(Stored data)
★ ★ ★ ★ ★ ★ ★

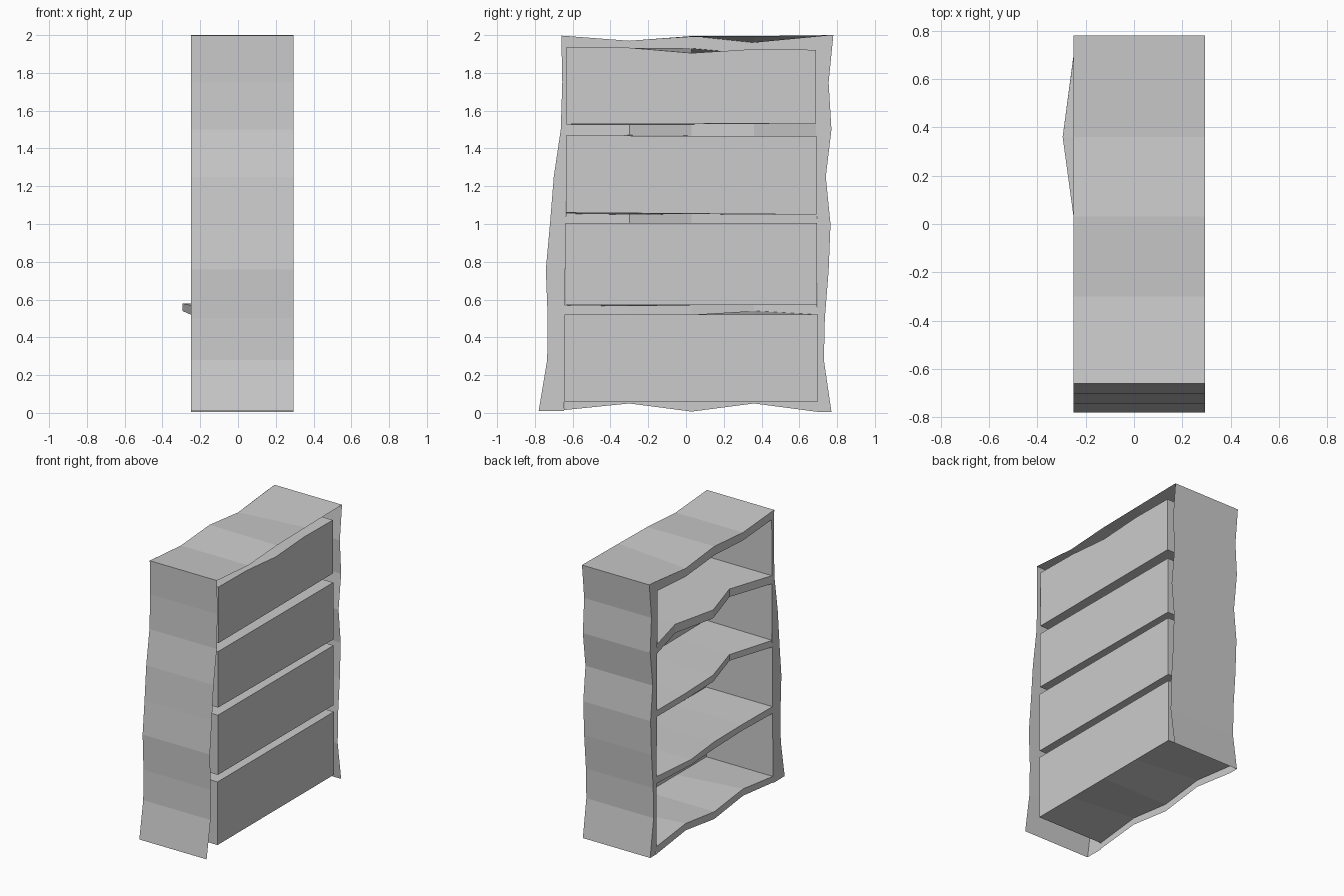
import bpy, bmesh

if "Cube" in bpy.data.objects:
    bpy.data.objects.remove(bpy.data.objects["Cube"])

XF, XB, XP = -0.25, 0.293, 0.285          # open side, rear rim, rear panels
YS = [None, -0.3, 0.03, 0.36, None]       # bend stations along the shelves


def strips(name, pairs):
    """Object made of quad strips, each between two equal-length polylines."""
    bm = bmesh.new()
    for a, b in pairs:
        va = [bm.verts.new(p) for p in a]
        vb = [bm.verts.new(p) for p in b]
        for i in range(len(a) - 1):
            bm.faces.new((va[i], va[i + 1], vb[i + 1], vb[i]))
    bmesh.ops.remove_doubles(bm, verts=bm.verts, dist=0.0005)
    bmesh.ops.recalc_face_normals(bm, faces=bm.faces)
    me = bpy.data.meshes.new(name)
    bm.to_mesh(me)
    bm.free()
    ob = bpy.data.objects.new(name, me)
    bpy.context.collection.objects.link(ob)
    return ob


def line(y0, y1, zs, dx=(0,) * 5, x=XF):
    ys = [y0] + YS[1:4] + [y1]
    return [(x + d, y, z) for d, y, z in zip(dx, ys, zs)]


# Crooked side outlines (y, z), bottom to top
left = [(-0.78, 0.01), (-0.735, 0.28), (-0.732, 0.5), (-0.742, 0.76), (-0.72, 1.0),
        (-0.70, 1.25), (-0.663, 1.5), (-0.655, 1.75), (-0.66, 1.997)]
right = [(0.77, 0.005), (0.73, 0.28), (0.735, 0.5), (0.755, 0.75), (0.765, 1.0),
         (0.74, 1.25), (0.77, 1.5), (0.755, 1.75), (0.78, 2.0)]


def inner_l(z): return -0.645 + 0.0075 * z
def inner_r(z): return 0.70 - 0.0075 * z


# Outer shell: two sides and the wavy top
def at_x(prof, x): return [(x, y, z) for y, z in prof]


top_front = line(-0.66, 0.78, [1.997, 1.97, 1.995, 1.96, 2.0])
top_rear = line(-0.66, 0.78, [1.997, 1.97, 1.99, 1.995, 2.0], x=XB)
strips("outer_shell", [
    (at_x(left, XF), at_x(left, XB)),
    (at_x(right, XF), at_x(right, XB)),
    (top_front, top_rear)])

# Front edges of each compartment: floor z, floor dx, ceiling z, ceiling dx
flat = (0,) * 5
bend1 = (0, 0.01, 0, -0.045, 0)
bend2 = (0, 0.11, 0.01, 0, 0)
bend3 = (0, 0.11, 0.01, 0.085, 0)
bays = [
    ([0.06, 0.10, 0.06, 0.10, 0.06], flat, [0.52, 0.52, 0.52, 0.54, 0.52], bend1),
    ([0.57, 0.565, 0.57, 0.58, 0.57], bend1, [1.005] * 5, bend2),
    ([1.055, 1.05, 1.053, 1.05, 1.05], bend2, [1.468, 1.47, 1.467, 1.466, 1.465], bend3),
    ([1.528, 1.528, 1.528, 1.53, 1.533], bend3, [1.937, 1.912, 1.93, 1.90, 1.922], flat)]
rear_z = [(0.06, 0.06, 0.52, 0.52), (0.57, 0.57, 1.005, 1.005),
          (1.06, 1.05, 1.468, 1.465), (1.528, 1.533, 1.937, 1.922)]

# Box-shaped compartments: floor, ceiling, rear panel and both ends
edges = []
for n, (fz, fd, cz, cd) in enumerate(bays):
    zl = sum(rear_z[n]) / 4
    y0, y1 = inner_l(zl), inner_r(zl)
    floor, ceil = line(y0, y1, fz, fd), line(y0, y1, cz, cd)
    a, b, c, d = rear_z[n]
    t = [0, 0.26, 0.5, 0.75, 1]
    rf = line(y0, y1, [a + (b - a) * k for k in t], x=XP)
    rc = line(y0, y1, [c + (d - c) * k for k in t], x=XP)
    if n == 3:
        rc[2] = (XP, rc[2][1], 1.905)
    strips(f"compartment_{n + 1}", [
        (floor, rf), (rf, rc), (rc, ceil),
        ([floor[0], rf[0]], [ceil[0], rc[0]]),
        ([floor[4], rf[4]], [ceil[4], rc[4]])])
    edges += [floor, ceil]

# Front faces of the bottom rail, shelves and top rail
bottom = line(-0.645, 0.70, [0.015, 0.05, 0.007, 0.05, 0.005])
top = line(-0.63, 0.685, [1.995, 1.97, 1.995, 1.96, 1.993])
bounds = [bottom] + edges + [top]
for name, k in (("bottom_rail", 0), ("shelf_edge_1", 2), ("shelf_edge_2", 4),
                ("shelf_edge_3", 6), ("top_rail", 8)):
    strips(name, [(bounds[k], bounds[k + 1])])

# Front faces of the two uprights
for name, prof, inner, tz in (("left_upright", left, inner_l, 1.995),
                              ("right_upright", right, inner_r, 1.993)):
    ins = [(XF, inner(z), min(z, tz)) for y, z in prof]
    strips(name, [(at_x(prof, XF), ins)])
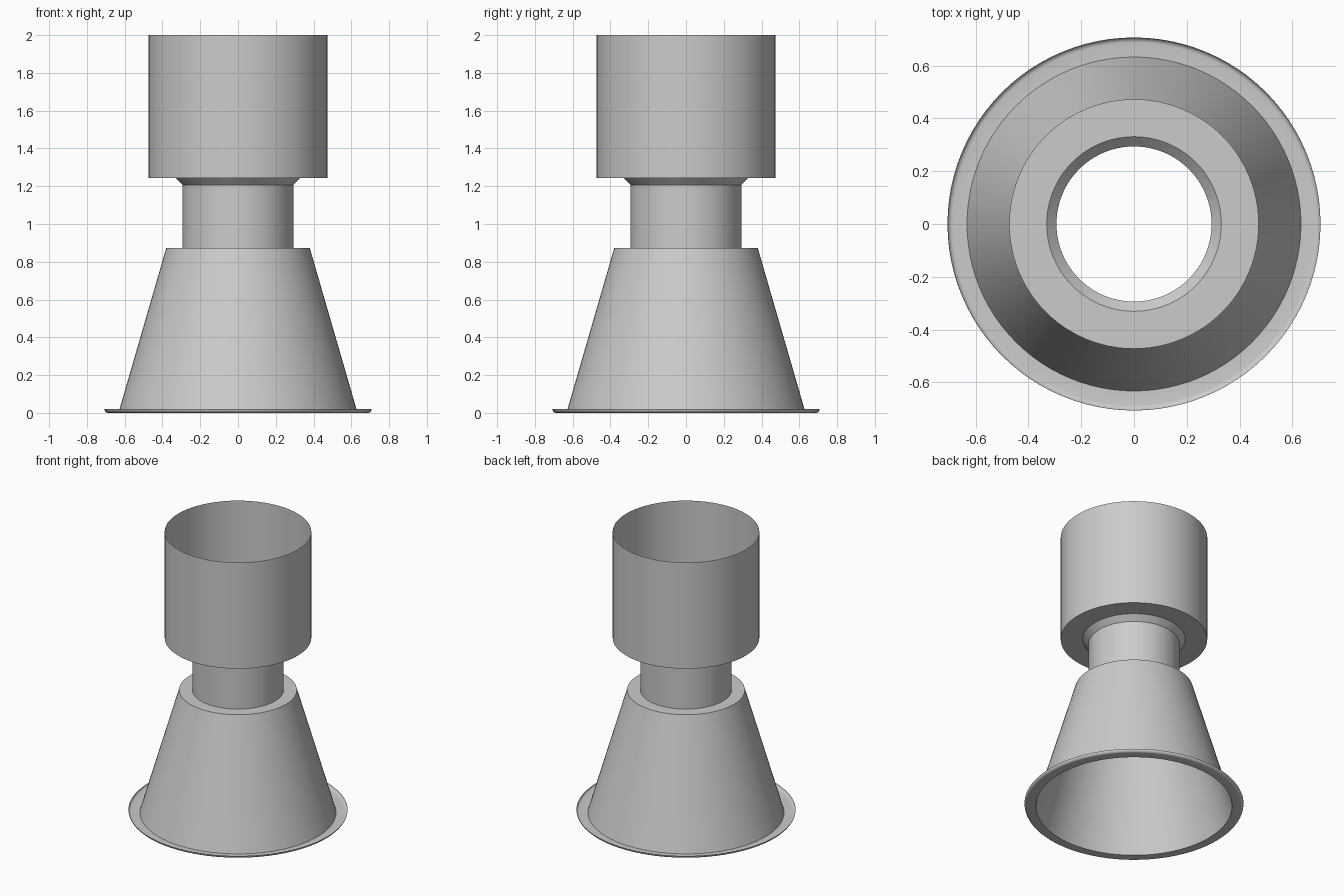
import bpy
import bmesh
from math import cos, sin, tau, radians

SEGMENTS = 96

default_cube = bpy.data.objects.get("Cube")
if default_cube:
    bpy.data.objects.remove(default_cube, do_unlink=True)

# One plain grey for the whole model
grey = bpy.data.materials.new("plain_grey")
grey.use_nodes = True
colour = (0.6, 0.6, 0.6, 1)
grey.diffuse_color = colour
grey.node_tree.nodes["Principled BSDF"].inputs["Base Color"].default_value = colour


def revolve(name, profile):
    """Turn an open (radius, height) profile around z into a thin shell."""
    bm = bmesh.new()
    rings = []
    for radius, height in profile:
        rings.append([bm.verts.new((radius * cos(tau * i / SEGMENTS),
                                    radius * sin(tau * i / SEGMENTS), height))
                      for i in range(SEGMENTS)])
    for lower, upper in zip(rings, rings[1:]):
        for i in range(SEGMENTS):
            j = (i + 1) % SEGMENTS
            bm.faces.new((lower[i], lower[j], upper[j], upper[i]))
    mesh = bpy.data.meshes.new(name)
    bm.to_mesh(mesh)
    bm.free()
    mesh.materials.append(grey)
    obj = bpy.data.objects.new(name, mesh)
    bpy.context.collection.objects.link(obj)
    bpy.ops.object.select_all(action='DESELECT')
    obj.select_set(True)
    bpy.context.view_layer.objects.active = obj
    bpy.ops.object.shade_smooth_by_angle(angle=radians(30))
    return obj


# Flat foot flange with a rounded, upturned lip
lip = 0.02
lip_curve = [(0.687 + lip * cos(a), lip - lip * sin(a))
             for a in (tau / 4 * k / 5 for k in range(6))]
revolve("foot_flange", lip_curve + [(0.633, 0)])

# Flared skirt with the flat shoulder on top
revolve("flared_skirt", [(0.633, 0), (0.38, 0.873), (0.294, 0.873)])

# Straight neck tube
revolve("neck", [(0.294, 0.873), (0.294, 1.207)])

# Open cup: chamfered throat, flat floor and straight wall
revolve("upper_cup", [(0.294, 1.207), (0.331, 1.244), (0.473, 1.244), (0.473, 2)])
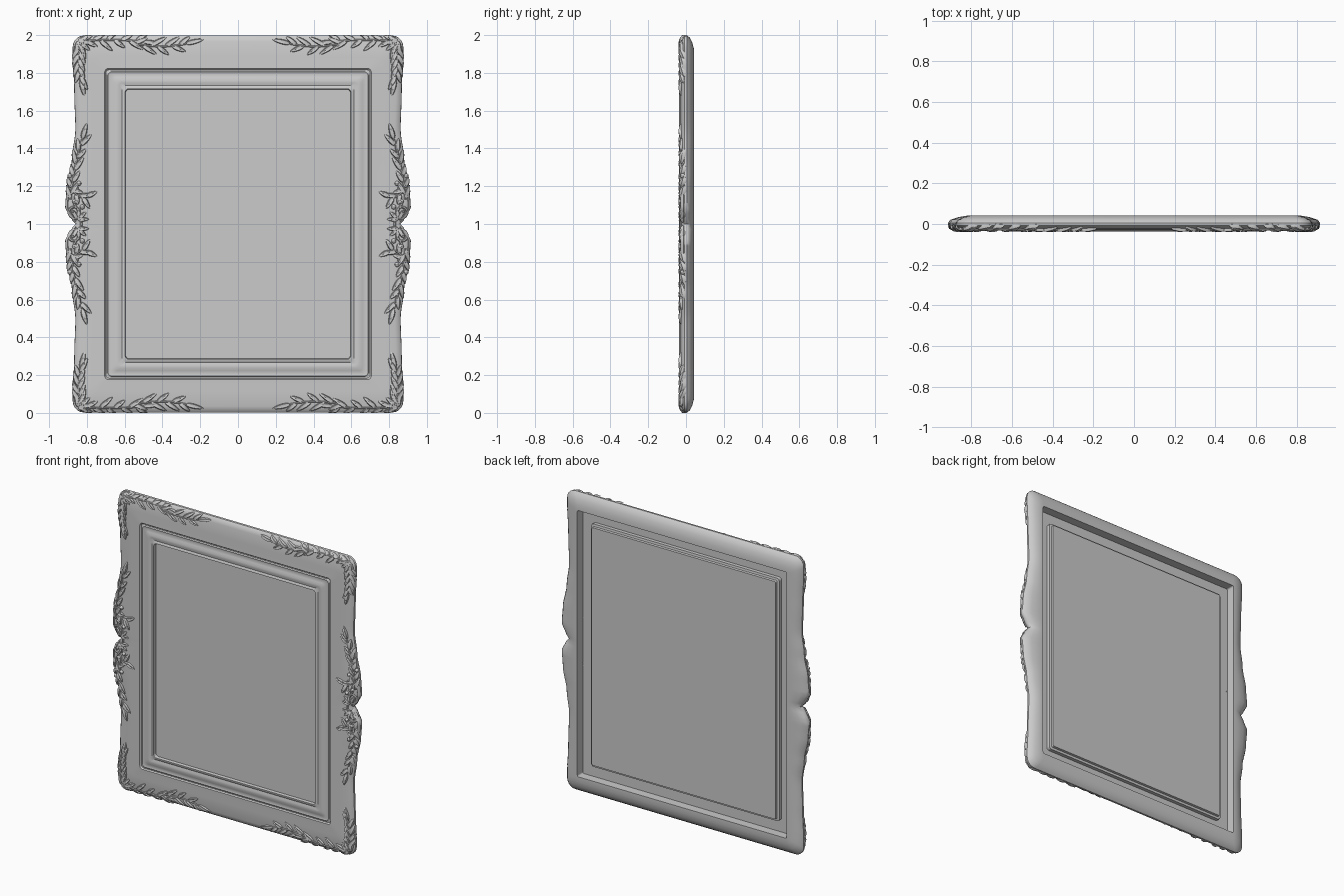
import bpy, bmesh, math, random
from mathutils import Vector

cube = bpy.data.objects.get("Cube")
if cube:
    bpy.data.objects.remove(cube, do_unlink=True)

random.seed(4)
grey = bpy.data.materials.new("plain_grey")
grey.use_nodes = True
grey.diffuse_color = (0.6, 0.6, 0.6, 1)
grey.node_tree.nodes["Principled BSDF"].inputs["Base Color"].default_value = (0.6, 0.6, 0.6, 1)

HX, HZ = 0.875, 0.998      # half size of the outline, without the side swell
WAVE = [(0, -0.015), (0.03, 0.008), (0.09, 0.040), (0.2, 0.032),
        (0.35, 0.004), (0.5, -0.014), (0.7, -0.008), (0.9, 0)]


def wave(u):
    """Swell and notch of the side outline at height u from the middle."""
    u = abs(u)
    for (a, p), (b, q) in zip(WAVE, WAVE[1:]):
        if u <= b:
            t = (u - a) / (b - a)
            return p + (q - p) * t * t * (3 - 2 * t)
    return 0


def surface(x, u):
    """Depth of the frame's front near the rim, used to drape ornaments."""
    d = max(0, min(HX + wave(u) - abs(x), HZ - abs(u)))
    return -0.027 + 0.018 * max(0, 1 - d / 0.035) ** 2


def finish(bm, name, mirror=False, angle=40):
    bmesh.ops.recalc_face_normals(bm, faces=bm.faces)
    mesh = bpy.data.meshes.new(name)
    bm.to_mesh(mesh)
    bm.free()
    mesh.materials.append(grey)
    ob = bpy.data.objects.new(name, mesh)
    bpy.context.collection.objects.link(ob)
    ob.location.z = 1
    bpy.ops.object.select_all(action='DESELECT')
    ob.select_set(True)
    bpy.context.view_layer.objects.active = ob
    bpy.ops.object.shade_smooth_by_angle(angle=math.radians(angle))
    if mirror:
        mod = ob.modifiers.new("four_corners", 'MIRROR')
        mod.use_axis = (True, False, True)
        mod.use_mirror_merge = False


def bridge(bm, a, b):
    n = len(a)
    for i in range(n):
        bm.faces.new((a[i], a[(i + 1) % n], b[(i + 1) % n], b[i]))


# Rounded rectangular rings, joined into mouldings and slabs
def ring(bm, hx, hz, r, y, swell=0):
    half = []
    arc = [math.radians(18 * i) for i in range(6)]
    for a in arc:
        half.append((hx - r + r * math.sin(a), -(hz - r) - r * math.cos(a)))
    for i in range(1, 64):
        u = (hz - r) * (i / 32 - 1)
        half.append((hx + swell * wave(u), u))
    for a in arc:
        half.append((hx - r + r * math.cos(a), hz - r + r * math.sin(a)))
    loop = half + [(-x, u) for x, u in reversed(half)]
    return [bm.verts.new((x, y, u)) for x, u in loop]


# half width, half height, corner radius, depth, share of the side swell
MOULDING = [
    (0.70, 0.815, 0.02, -0.016, 0), (0.775, 0.89, 0.01, -0.016, 0),
    (0.775, 0.89, 0.01, 0.0425, 0), (0.80, 0.925, 0.03, 0.0425, 0.3),
    (0.835, 0.958, 0.05, 0.034, 0.7), (0.863, 0.986, 0.06, 0.021, 1),
    (HX, HZ, 0.06, 0.006, 1), (0.874, 0.997, 0.06, -0.008, 1),
    (0.864, 0.987, 0.06, -0.018, 1), (0.842, 0.965, 0.05, -0.025, 0.9),
    (0.77, 0.885, 0.03, -0.027, 0.2), (0.706, 0.823, 0.02, -0.030, 0),
    (0.700, 0.817, 0.02, -0.022, 0), (0.694, 0.811, 0.02, -0.022, 0),
    (0.688, 0.805, 0.02, -0.028, 0), (0.68, 0.797, 0.02, -0.025, 0),
    (0.66, 0.777, 0.02, -0.030, 0), (0.645, 0.762, 0.02, -0.036, 0),
    (0.63, 0.747, 0.02, -0.035, 0), (0.615, 0.732, 0.02, -0.031, 0),
    (0.605, 0.723, 0.02, -0.037, 0), (0.598, 0.716, 0.02, -0.037, 0),
    (0.595, 0.713, 0.02, -0.016, 0),
]
bm = bmesh.new()
rings = [ring(bm, *row) for row in MOULDING]
for a, b in zip(rings, rings[1:] + rings[:1]):
    bridge(bm, a, b)
finish(bm, "frame_moulding")

# Backing board: its front fills the opening, its back stands up in the recess
bm = bmesh.new()
rings = [ring(bm, 0.697, 0.812, 0.02, -0.017), ring(bm, 0.697, 0.812, 0.02, 0.008),
         ring(bm, 0.682, 0.797, 0.012, 0.010), ring(bm, 0.68, 0.795, 0.01, 0.025)]
for a, b in zip(rings, rings[1:]):
    bridge(bm, a, b)
bm.faces.new(rings[0])
bm.faces.new(rings[-1])
finish(bm, "backing_board")


# Ornament helpers
def leaf(bm, base, angle, length, width, thick=0.016):
    along = Vector((math.cos(angle), math.sin(angle)))
    across = Vector((-along.y, along.x))
    for v in bmesh.ops.create_uvsphere(bm, u_segments=8, v_segments=7, radius=1)["verts"]:
        a, h, l = v.co
        p = Vector(base) + along * (l + 1) / 2 * length + across * a * width * (1 - 0.3 * l)
        u = max(-1, min(1, p.y))
        x = min(p.x, HX + wave(u) + 0.004)
        v.co = (x, surface(x, u) + h * thick * (0.5 + 0.8 * abs(a)), u)


def berry(bm, x, u, r):
    for v in bmesh.ops.create_uvsphere(bm, u_segments=8, v_segments=6, radius=r)["verts"]:
        v.co += Vector((x, surface(x, u), u))


def tube(bm, pts, r):
    loops = []
    for i, p in enumerate(pts):
        t = (pts[min(i + 1, len(pts) - 1)] - pts[max(i - 1, 0)]).normalized()
        n = Vector((-t.y, t.x))
        loop = []
        for k in range(6):
            a = k * math.pi / 3
            q = p + n * r * math.cos(a)
            loop.append(bm.verts.new((q.x, surface(q.x, q.y) - r * math.sin(a) - 0.003, q.y)))
        loops.append(loop)
    for a, b in zip(loops, loops[1:]):
        bridge(bm, a, b)
    bm.faces.new(loops[0])
    bm.faces.new(loops[-1])


def spray(bm, a, b, c, count, length, width, spread=0.6):
    """Curved stem with leaves on alternate sides and one at the tip."""
    a, b, c = Vector(a), Vector(b), Vector(c)

    def at(t):
        return a * (1 - t) ** 2 + b * 2 * t * (1 - t) + c * t * t
    tube(bm, [at(i / 14) for i in range(15)], 0.005)
    for i in range(count):
        t = i / count
        d = at(t + 0.02) - at(t)
        side = (spread if i % 2 else -spread) * random.uniform(0.7, 1.3)
        leaf(bm, at(t), math.atan2(d.y, d.x) + side, length * random.uniform(0.75, 1.1), width)
    d = c - b
    leaf(bm, c, math.atan2(d.y, d.x), length, width)


def scroll(bm, x, u, r, start, turns, tube_r):
    pts = []
    for i in range(19):
        t = i / 18
        a = start + turns * 2 * math.pi * t
        pts.append(Vector((x + r * (1 - 0.75 * t) * math.cos(a),
                           u + r * (1 - 0.75 * t) * math.sin(a))))
    tube(bm, pts, tube_r)


# Leaf sprays along the top and bottom bars
bm = bmesh.new()
spray(bm, (0.84, 0.965), (0.68, 0.985), (0.50, 0.965), 9, 0.085, 0.013)
spray(bm, (0.55, 0.955), (0.40, 0.925), (0.275, 0.955), 7, 0.095, 0.013, 0.5)
finish(bm, "bar_leaf_sprays", True)

# Leaf sprays running from the corners along the sides
bm = bmesh.new()
spray(bm, (0.835, 0.96), (0.855, 0.87), (0.832, 0.765), 9, 0.09, 0.014, 0.4)
for k in range(5):
    leaf(bm, (0.845, 0.97), math.radians(160 + 30 * k), 0.08, 0.014)
finish(bm, "corner_leaf_sprays", True)

# Leaf sprays along the middle of the sides, with a branch turned inward
bm = bmesh.new()
spray(bm, (0.885, 0.13), (0.875, 0.28), (0.825, 0.45), 10, 0.085, 0.014, 0.45)
spray(bm, (0.875, 0.18), (0.84, 0.13), (0.805, 0.145), 4, 0.065, 0.014, 0.8)
finish(bm, "side_leaf_sprays", True)

# Scrolls, petals and berries beside the side notches
bm = bmesh.new()
scroll(bm, 0.865, 0.065, 0.036, -1.8, 1.4, 0.007)
scroll(bm, 0.868, 0.185, 0.024, 0.5, 1.2, 0.006)
tube(bm, [Vector((HX + wave(i * 0.012) - 0.008, i * 0.012)) for i in range(1, 15)], 0.007)
tube(bm, [Vector((0.83 + 0.04 * (i / 10) ** 2, i * 0.011)) for i in range(11)], 0.006)
for k in range(4):
    leaf(bm, (0.85, 0.025), math.radians(60 + 40 * k), 0.06, 0.012)
for x, u in ((0.89, 0.255), (0.842, 0.215), (0.825, 0.09), (0.865, 0.12)):
    berry(bm, x, u, 0.013)
finish(bm, "side_scrolls", True)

★ ★ ★ ★ ★ ★ ★

EXERCISE: Look over the entries above. Copy every line that contains the word "context".

REPLY:
    bpy.context.collection.objects.link(ob)
    bpy.context.collection.objects.link(obj)
    bpy.context.view_layer.objects.active = obj
    bpy.context.collection.objects.link(ob)
    bpy.context.view_layer.objects.active = ob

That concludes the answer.